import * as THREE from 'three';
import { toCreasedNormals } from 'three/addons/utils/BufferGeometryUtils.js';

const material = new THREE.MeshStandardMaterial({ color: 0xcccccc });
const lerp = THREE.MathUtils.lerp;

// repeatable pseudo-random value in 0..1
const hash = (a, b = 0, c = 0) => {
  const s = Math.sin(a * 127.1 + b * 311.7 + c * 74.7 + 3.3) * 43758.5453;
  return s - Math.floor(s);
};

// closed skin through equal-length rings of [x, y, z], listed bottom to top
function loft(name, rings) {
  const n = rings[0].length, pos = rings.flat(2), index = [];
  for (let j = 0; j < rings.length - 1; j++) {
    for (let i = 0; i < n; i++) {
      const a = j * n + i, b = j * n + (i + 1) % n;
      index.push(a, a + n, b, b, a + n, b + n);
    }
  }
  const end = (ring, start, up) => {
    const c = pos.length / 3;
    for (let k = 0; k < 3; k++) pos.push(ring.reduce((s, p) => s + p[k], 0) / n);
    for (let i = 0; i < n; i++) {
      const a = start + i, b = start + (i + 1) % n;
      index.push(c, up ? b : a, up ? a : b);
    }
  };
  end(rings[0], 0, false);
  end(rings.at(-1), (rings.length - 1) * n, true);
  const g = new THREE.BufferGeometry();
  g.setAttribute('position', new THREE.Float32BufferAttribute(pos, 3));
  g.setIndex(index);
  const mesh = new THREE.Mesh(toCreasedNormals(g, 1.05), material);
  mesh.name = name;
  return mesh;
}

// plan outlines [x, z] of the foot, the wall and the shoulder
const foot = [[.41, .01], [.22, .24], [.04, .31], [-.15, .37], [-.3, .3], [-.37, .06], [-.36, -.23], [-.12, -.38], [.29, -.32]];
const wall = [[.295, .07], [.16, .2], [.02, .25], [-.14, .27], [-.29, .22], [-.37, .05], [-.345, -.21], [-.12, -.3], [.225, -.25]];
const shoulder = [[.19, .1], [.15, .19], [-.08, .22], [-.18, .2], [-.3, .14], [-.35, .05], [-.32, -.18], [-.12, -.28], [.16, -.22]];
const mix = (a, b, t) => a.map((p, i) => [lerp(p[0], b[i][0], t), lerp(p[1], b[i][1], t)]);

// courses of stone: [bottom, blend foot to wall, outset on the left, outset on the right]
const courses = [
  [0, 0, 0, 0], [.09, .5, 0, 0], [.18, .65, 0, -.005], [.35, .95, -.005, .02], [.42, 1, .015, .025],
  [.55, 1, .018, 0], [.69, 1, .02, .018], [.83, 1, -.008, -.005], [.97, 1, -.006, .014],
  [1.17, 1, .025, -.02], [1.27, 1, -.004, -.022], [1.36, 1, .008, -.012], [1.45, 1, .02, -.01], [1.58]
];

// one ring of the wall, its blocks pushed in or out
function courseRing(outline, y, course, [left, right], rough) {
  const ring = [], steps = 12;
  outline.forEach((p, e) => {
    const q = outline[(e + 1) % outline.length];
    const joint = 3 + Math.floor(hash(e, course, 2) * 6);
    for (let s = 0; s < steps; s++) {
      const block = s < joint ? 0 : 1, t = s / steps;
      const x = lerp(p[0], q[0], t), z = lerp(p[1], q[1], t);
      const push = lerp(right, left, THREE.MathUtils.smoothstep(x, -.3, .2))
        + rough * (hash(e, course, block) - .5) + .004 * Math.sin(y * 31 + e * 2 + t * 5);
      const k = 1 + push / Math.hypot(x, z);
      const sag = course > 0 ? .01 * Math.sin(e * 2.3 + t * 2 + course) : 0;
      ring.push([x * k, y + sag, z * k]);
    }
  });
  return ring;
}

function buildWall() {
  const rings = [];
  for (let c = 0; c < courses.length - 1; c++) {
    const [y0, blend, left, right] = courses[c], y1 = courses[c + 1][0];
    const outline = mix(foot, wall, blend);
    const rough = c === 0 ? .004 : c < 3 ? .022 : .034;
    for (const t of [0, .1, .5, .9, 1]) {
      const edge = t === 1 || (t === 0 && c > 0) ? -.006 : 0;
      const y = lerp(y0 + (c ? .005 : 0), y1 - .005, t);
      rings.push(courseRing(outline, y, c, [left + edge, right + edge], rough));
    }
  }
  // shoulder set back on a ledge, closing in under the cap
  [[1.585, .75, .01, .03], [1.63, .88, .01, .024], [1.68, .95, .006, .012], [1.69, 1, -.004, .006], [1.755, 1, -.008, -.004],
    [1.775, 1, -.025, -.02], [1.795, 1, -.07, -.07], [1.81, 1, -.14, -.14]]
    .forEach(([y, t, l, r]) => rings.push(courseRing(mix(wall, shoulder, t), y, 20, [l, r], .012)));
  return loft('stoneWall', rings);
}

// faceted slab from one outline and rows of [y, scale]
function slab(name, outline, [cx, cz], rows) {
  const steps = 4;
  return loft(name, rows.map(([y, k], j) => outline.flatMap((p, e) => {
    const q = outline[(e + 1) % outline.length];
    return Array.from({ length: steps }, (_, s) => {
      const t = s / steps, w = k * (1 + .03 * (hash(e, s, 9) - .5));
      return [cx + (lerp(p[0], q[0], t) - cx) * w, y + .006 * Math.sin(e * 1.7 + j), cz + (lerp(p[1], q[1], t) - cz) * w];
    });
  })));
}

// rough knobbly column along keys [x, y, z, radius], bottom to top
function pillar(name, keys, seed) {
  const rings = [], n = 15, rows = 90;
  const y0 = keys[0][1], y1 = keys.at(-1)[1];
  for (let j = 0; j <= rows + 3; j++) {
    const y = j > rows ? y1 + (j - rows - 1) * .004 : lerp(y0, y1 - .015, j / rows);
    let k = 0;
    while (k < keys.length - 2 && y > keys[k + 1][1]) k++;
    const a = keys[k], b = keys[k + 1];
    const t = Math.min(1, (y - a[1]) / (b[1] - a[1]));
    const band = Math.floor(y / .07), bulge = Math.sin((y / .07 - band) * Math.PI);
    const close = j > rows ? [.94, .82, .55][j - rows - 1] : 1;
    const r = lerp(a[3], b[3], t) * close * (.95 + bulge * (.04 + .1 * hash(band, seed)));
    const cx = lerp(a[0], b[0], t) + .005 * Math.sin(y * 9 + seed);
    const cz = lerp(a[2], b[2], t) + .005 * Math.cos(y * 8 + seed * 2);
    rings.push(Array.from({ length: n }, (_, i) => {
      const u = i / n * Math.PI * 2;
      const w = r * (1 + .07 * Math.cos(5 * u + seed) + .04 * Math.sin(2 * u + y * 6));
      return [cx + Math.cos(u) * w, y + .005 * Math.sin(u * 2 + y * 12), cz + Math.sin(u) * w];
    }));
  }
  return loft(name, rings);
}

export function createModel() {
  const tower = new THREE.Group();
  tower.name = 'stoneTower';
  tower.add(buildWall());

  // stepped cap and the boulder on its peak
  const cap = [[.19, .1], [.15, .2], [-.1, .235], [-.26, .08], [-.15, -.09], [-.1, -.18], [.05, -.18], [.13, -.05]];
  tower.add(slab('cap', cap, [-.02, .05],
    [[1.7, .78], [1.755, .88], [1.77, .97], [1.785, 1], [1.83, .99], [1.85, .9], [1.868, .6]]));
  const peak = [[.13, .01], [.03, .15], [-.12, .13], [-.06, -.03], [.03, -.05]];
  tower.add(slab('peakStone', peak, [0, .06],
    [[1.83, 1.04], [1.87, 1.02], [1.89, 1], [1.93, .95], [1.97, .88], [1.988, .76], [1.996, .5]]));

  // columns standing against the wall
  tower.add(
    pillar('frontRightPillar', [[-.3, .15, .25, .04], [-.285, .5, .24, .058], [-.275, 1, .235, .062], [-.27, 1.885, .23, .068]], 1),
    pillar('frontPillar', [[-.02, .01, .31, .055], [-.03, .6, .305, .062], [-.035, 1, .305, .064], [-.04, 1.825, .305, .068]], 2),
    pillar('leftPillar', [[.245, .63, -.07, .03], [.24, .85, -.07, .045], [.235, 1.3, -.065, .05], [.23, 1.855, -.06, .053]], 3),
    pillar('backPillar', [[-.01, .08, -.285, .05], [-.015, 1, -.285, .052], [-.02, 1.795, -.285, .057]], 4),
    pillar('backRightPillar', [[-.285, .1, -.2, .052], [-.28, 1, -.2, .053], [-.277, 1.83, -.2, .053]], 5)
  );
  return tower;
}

Work item:
Up to and including the line that contains "const hash = (a, b", output the records above exactly, beginning with their first line.

Answer to this task:
import * as THREE from 'three';
import { toCreasedNormals } from 'three/addons/utils/BufferGeometryUtils.js';

const material = new THREE.MeshStandardMaterial({ color: 0xcccccc });
const lerp = THREE.MathUtils.lerp;

// repeatable pseudo-random value in 0..1
const hash = (a, b = 0, c = 0) => {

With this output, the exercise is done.